▶ _Dataset entries_:
BEGIN
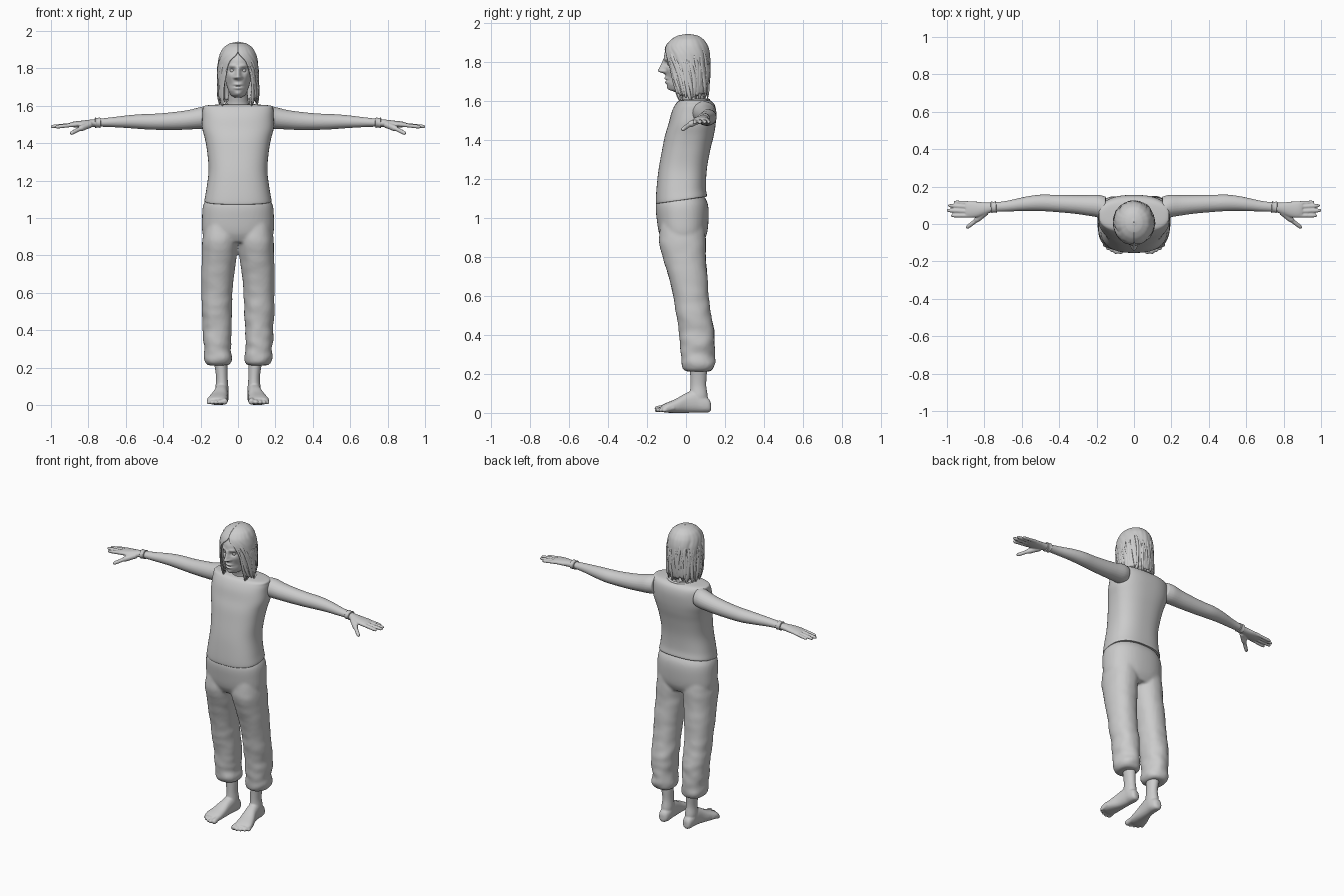
import bpy, bmesh, math, random
from mathutils import Vector, noise

random.seed(4)
TAU = 2 * math.pi


def spline(rows, t):
    """Catmull-Rom through tuples, t in 0..len-1."""
    i = min(int(t), len(rows) - 2)
    f = t - i
    p = [rows[max(0, min(len(rows) - 1, i + k))] for k in (-1, 0, 1, 2)]
    return [b + .5 * f * (c - a + f * (2 * a - 5 * b + 4 * c - d + f * (3 * (b - c) + d - a)))
            for a, b, c, d in zip(*p)]


def lookup(rows, z):
    """Linear-smooth lookup in rows sorted by descending first value."""
    for i in range(len(rows) - 1):
        if z >= rows[i + 1][0]:
            return spline(rows, i + min(1, max(0, (rows[i][0] - z) / (rows[i][0] - rows[i + 1][0]))))[1:]
    return rows[-1][1:]


def skin(bm, rings, closed=True, cap=True):
    vs = [[bm.verts.new(p) for p in r] for r in rings]
    n = len(vs[0])
    for a, b in zip(vs, vs[1:]):
        for j in range(n if closed else n - 1):
            bm.faces.new((a[j], a[(j + 1) % n], b[(j + 1) % n], b[j]))
    if cap:
        bm.faces.new(vs[0][::-1])
        bm.faces.new(vs[-1])


def tube(bm, stations, n=24, sub=4, power=2, ref=None, wrinkle=None):
    """Loft of super-ellipses; station = x, y, z, half width, half height."""
    steps = (len(stations) - 1) * sub
    rows = [spline(stations, k / sub) for k in range(steps + 1)]
    P = [Vector(r[:3]) for r in rows]
    rings = []
    for k, r in enumerate(rows):
        t = (P[-1] - P[0]).normalized()
        up = Vector((0, 1, 0)) if abs(t.z) > .8 else Vector((0, 0, 1))
        if ref:
            t = (P[min(k + 1, steps)] - P[max(k - 1, 0)]).normalized()
            up = ref
        elif abs(t.z) > .8:
            t = Vector((0, 0, math.copysign(1, t.z)))
        side = t.cross(up).normalized()
        up = side.cross(t)
        ring = []
        for j in range(n):
            c, s = math.cos(TAU * j / n), math.sin(TAU * j / n)
            c = math.copysign(abs(c) ** (2 / power), c)
            s = math.copysign(abs(s) ** (2 / power), s)
            d = side * (c * max(r[3], .001)) + up * (s * max(r[4], .001))
            ring.append(P[k] + d * (1 + (wrinkle(P[k] + d) if wrinkle else 0)))
        rings.append(ring)
    skin(bm, rings)


def digit(bm, p, q, r):
    p, q = Vector(p), Vector(q)
    tube(bm, [(*p.lerp(q, t), r * s, r * s) for t, s in
              ((0, 1.1), (.35, 1), (.65, 1), (.88, .9), (.97, .6), (1, .2))], 12, 2)


def make(name, bm, voxel=0, smooth=3, mirror=False):
    bmesh.ops.recalc_face_normals(bm, faces=bm.faces)
    for f in bm.faces:
        f.smooth = True
    me = bpy.data.meshes.new(name)
    bm.to_mesh(me)
    bm.free()
    ob = bpy.data.objects.new(name, me)
    bpy.context.collection.objects.link(ob)
    if voxel:
        m = ob.modifiers.new("fuse", 'REMESH')
        m.mode, m.voxel_size, m.use_smooth_shade = 'VOXEL', voxel, True
        m = ob.modifiers.new("soften", 'SMOOTH')
        m.factor, m.iterations = .5, smooth
    if mirror:
        m = ob.modifiers.new("mirror", 'MIRROR')
        m.use_mirror_merge = False
    return ob


def body(rows):
    """z, half width, front y, back y -> tube stations."""
    return [(0, (f + b) / 2, z, w, (b - f) / 2) for z, w, f, b in rows]


# sleeveless shirt, hem dipping at the front
bm = bmesh.new()
tube(bm, body([(1.095, .17, -.145, .1), (1.098, .179, -.154, .107), (1.15, .17, -.152, .102),
               (1.25, .157, -.14, .107), (1.35, .164, -.122, .125), (1.42, .176, -.108, .142),
               (1.48, .191, -.09, .152), (1.54, .191, -.074, .155), (1.58, .189, -.055, .146),
               (1.6, .178, -.036, .125), (1.607, .1, -.01, .1)]), 64, 5, 2.5)
for v in bm.verts:
    v.co.z += .14 * v.co.y * max(0, min(1, (1.22 - v.co.z) / .12))
make("shirt", bm)

# neckline trim
bm = bmesh.new()
rings = []
for i in range(48):
    a = TAU * i / 48
    c = Vector((.088 * math.sin(a), .042 - .075 * math.cos(a), 1.603 - .016 * max(0, math.cos(a))))
    out = Vector((math.sin(a), -math.cos(a), 0))
    rings.append([c + out * .008 * math.cos(b) + Vector((0, 0, .007 * math.sin(b)))
                  for b in (TAU * k / 8 for k in range(8))])
skin(bm, rings + rings[:1], cap=False)
bmesh.ops.remove_doubles(bm, verts=bm.verts, dist=1e-5)
make("neckline_trim", bm)

# loose trousers gathered at the shins
def folds(p):
    w = .025 + .07 * max(0, min(1, (.65 - p.z) / .35))
    return w * noise.noise(Vector((p.x * 14, p.y * 14, p.z * 22)))


bm = bmesh.new()
tube(bm, body([(1.12, .155, -.13, .085), (1.095, .174, -.146, .102), (1.06, .188, -.155, .114), (1, .192, -.151, .116),
               (.92, .19, -.138, .108), (.87, .165, -.112, .085)]), 48, 5, 2.3)
leg = [(.108, .062, .212, .05, .055), (.107, .062, .222, .066, .075), (.107, .062, .25, .074, .087),
       (.108, .06, .29, .07, .086), (.111, .058, .34, .074, .088), (.112, .054, .42, .077, .09),
       (.113, .04, .5, .08, .09), (.112, .025, .6, .082, .09), (.108, .01, .7, .088, .1),
       (.1, -.009, .8, .093, .11), (.095, -.018, .88, .096, .12), (.085, -.018, 1, .09, .11)]
for s in (-1, 1):
    tube(bm, [(s * x, y, z, a, b) for x, y, z, a, b in leg], 40, 6, 2.2, wrinkle=folds)
make("trousers", bm, .009, 4)

# bare feet with ankles and toes
bm = bmesh.new()
tube(bm, [(.085, .128, .034, .012, .018), (.085, .118, .038, .027, .034), (.085, .09, .045, .035, .044),
          (.087, .05, .058, .036, .057), (.093, 0, .05, .039, .05), (.103, -.05, .036, .048, .036),
          (.112, -.1, .026, .054, .025), (.114, -.125, .022, .044, .016)], 24, 4, 2.4)
tube(bm, [(.086, .065, .05, .033, .045), (.086, .065, .09, .035, .046), (.086, .063, .14, .031, .041),
          (.09, .064, .2, .034, .043), (.1, .064, .27, .04, .048)])
for x, y, r in ((.07, -.16, .017), (.096, -.16, .0125), (.119, -.151, .012), (.141, -.139, .0115), (.159, -.122, .011)):
    digit(bm, (x * .8 + .02, y + .06, .027), (x, y, r), r)
make("feet", bm, .005, 3, True)

# arms with hands
bm = bmesh.new()
tube(bm, [(.15, .08, 1.54, .066, .058), (.19, .095, 1.536, .061, .059), (.25, .1, 1.527, .055, .053),
          (.32, .105, 1.52, .05, .049), (.42, .11, 1.515, .046, .044), (.5, .113, 1.515, .044, .041),
          (.58, .108, 1.515, .038, .035), (.68, .095, 1.512, .029, .026), (.75, .09, 1.509, .026, .021),
          (.79, .084, 1.506, .031, .02), (.84, .078, 1.502, .042, .018), (.88, .078, 1.5, .044, .015),
          (.9, .078, 1.499, .038, .01)])
for y0, x, y, z, r in ((.111, .965, .118, 1.487, .0095), (.09, .995, .099, 1.488, .0105),
                       (.067, 1.003, .073, 1.488, .011), (.045, .98, .045, 1.486, .0105)):
    digit(bm, (.865, y0, 1.5), (x, y, z), r)
digit(bm, (.79, .065, 1.5), (.85, .015, 1.475), .017)
digit(bm, (.83, .03, 1.485), (.897, -.022, 1.45), .0115)
make("arms", bm, .0045, 3, True)

# wrist bands
bm = bmesh.new()
tube(bm, [(.735, .091, 1.51, .026, .022), (.737, .091, 1.51, .031, .028), (.745, .09, 1.51, .029, .026),
          (.755, .09, 1.509, .029, .026), (.763, .089, 1.509, .031, .028), (.765, .089, 1.509, .026, .022)], 24, 3)
make("wrist_bands", bm, mirror=True)

# neck
bm = bmesh.new()
tube(bm, [(0, .045, 1.57, .075, .065), (0, .04, 1.61, .058, .056), (0, .025, 1.66, .052, .055), (0, .02, 1.71, .05, .055)])
make("neck", bm)

# head with sculpted face: z, half width, front y, back y
HEAD = [(1.926, .004, .008, .016), (1.92, .036, -.035, .06), (1.89, .067, -.085, .092), (1.85, .076, -.108, .102),
        (1.81, .077, -.112, .102), (1.76, .072, -.107, .095), (1.72, .064, -.102, .08), (1.68, .051, -.097, .06),
        (1.655, .038, -.083, .05), (1.645, .02, -.06, .03)]


def g(v, c, w):
    return math.exp(-((v - c) / w) ** 2)


def relief(x, z):
    ax = abs(x)
    bridge = max(0, min(1, (1.815 - z) / .06)) if z > 1.752 else g(z, 1.752, .011)
    d = (.008 + .03 * bridge) * bridge ** .3 * g(x, 0, .009 + .007 * bridge) if bridge else 0
    d += .01 * g(ax, .016, .008) * g(z, 1.749, .009)
    d -= .014 * g(ax, .031, .016) * g(z, 1.789, .012)
    d += .006 * g(ax, .033, .025) * g(z, 1.814, .01)
    d += .005 * g(ax, .045, .015) * g(z, 1.758, .018)
    d += (.009 * g(z, 1.714, .007) + .009 * g(z, 1.694, .007) - .004 * g(z, 1.704, .004)) * g(x, 0, .02)
    d += .007 * g(x, 0, .02) * g(z, 1.664, .012) - .005 * g(ax, .042, .015) * g(z, 1.712, .02)
    return d


bm = bmesh.new()
rings = []
for i in range(91):
    z = 1.926 - .281 * i / 90
    w, f, b = lookup(HEAD, z)
    ring = []
    for j in range(96):
        a = TAU * j / 96
        x, y = w * math.sin(a), (f + b) / 2 - (b - f) / 2 * math.cos(a)
        if math.cos(a) > 0:
            y -= relief(x, z) * min(1, 2 * math.cos(a))
        ring.append((x, y, z))
    rings.append(ring)
skin(bm, rings)
make("head", bm)

# eyes
bm = bmesh.new()
bmesh.ops.create_uvsphere(bm, u_segments=20, v_segments=12, radius=.0125)
bmesh.ops.translate(bm, verts=bm.verts, vec=(.031, -.083, 1.789))
make("eyes", bm, mirror=True)

# hair envelope: z, half width, front y, back y, half angle of the face opening
HAIR = [(1.938, .004, .005, .015, 0), (1.93, .044, -.042, .06, 0), (1.91, .075, -.076, .09, .0), (1.88, .093, -.101, .11, .04),
        (1.84, .103, -.112, .12, .42), (1.78, .107, -.11, .122, .66), (1.72, .107, -.102, .12, .78),
        (1.66, .106, -.088, .115, .85), (1.6, .094, -.065, .1, .92), (1.56, .085, -.05, .09, .95)]


def hair(u, z, lift=0):
    w, f, b, a = lookup(HAIR, z)
    t = max(a, 0) + u * (TAU - 2 * max(a, 0))
    return Vector(((w + lift) * math.sin(t), (f + b) / 2 - ((b - f) / 2 + lift) * math.cos(t), z))


bm = bmesh.new()
rings = []
for i in range(41):
    t = (i / 40) ** 1.4
    ring = []
    for j in range(121):
        u = j / 120
        low = 1.635 + .02 * noise.noise(Vector((u * 22, 3, 0)))
        ripple = .004 * min(1, t * 4) * noise.noise(Vector((u * 26, t * 1.5, 1)))
        ring.append(hair(u, 1.938 + (low - 1.938) * t, ripple - .003))
    rings.append(ring)
skin(bm, rings, closed=False, cap=False)
ob = make("hair_shell", bm)
m = ob.modifiers.new("thickness", 'SOLIDIFY')
m.thickness, m.offset = .01, 0

# loose locks lying on the shell with curling ends
bm = bmesh.new()
for k in range(46):
    u = (k + .5) / 46
    back = math.sin(math.pi * u)
    top = random.uniform(1.80, 1.89)
    end = random.uniform(1.585, 1.625) + .012 * back
    flare = random.uniform(-.012, .012)
    drift = random.uniform(-.025, .025)
    wide = random.uniform(.009, .015)
    st = []
    for t, s in ((0, .25), (.2, .9), (.4, 1), (.6, 1), (.8, .9), (.93, .6), (1, .1)):
        uu = min(.995, max(.005, u + drift * t * t + .006 * math.sin(t * 7 + k)))
        st.append((*hair(uu, top + (end - top) * t, -.001 + flare * t ** 3), wide * s, .006 * s))
    mid = hair(u, 1.75)
    tube(bm, st, 8, 3, ref=Vector((mid.x, mid.y, 0)).normalized())
make("hair_locks", bm)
END
▶ _What to produce_:
Only the lines above starting at the one containing "skin(bm, rings, closed=False, cap=False)" and ending at the one containing "back = math.sin(math.pi * u)", both included, are to be returned, exactly as they read.

▶ _Result_:
skin(bm, rings, closed=False, cap=False)
ob = make("hair_shell", bm)
m = ob.modifiers.new("thickness", 'SOLIDIFY')
m.thickness, m.offset = .01, 0

# loose locks lying on the shell with curling ends
bm = bmesh.new()
for k in range(46):
    u = (k + .5) / 46
    back = math.sin(math.pi * u)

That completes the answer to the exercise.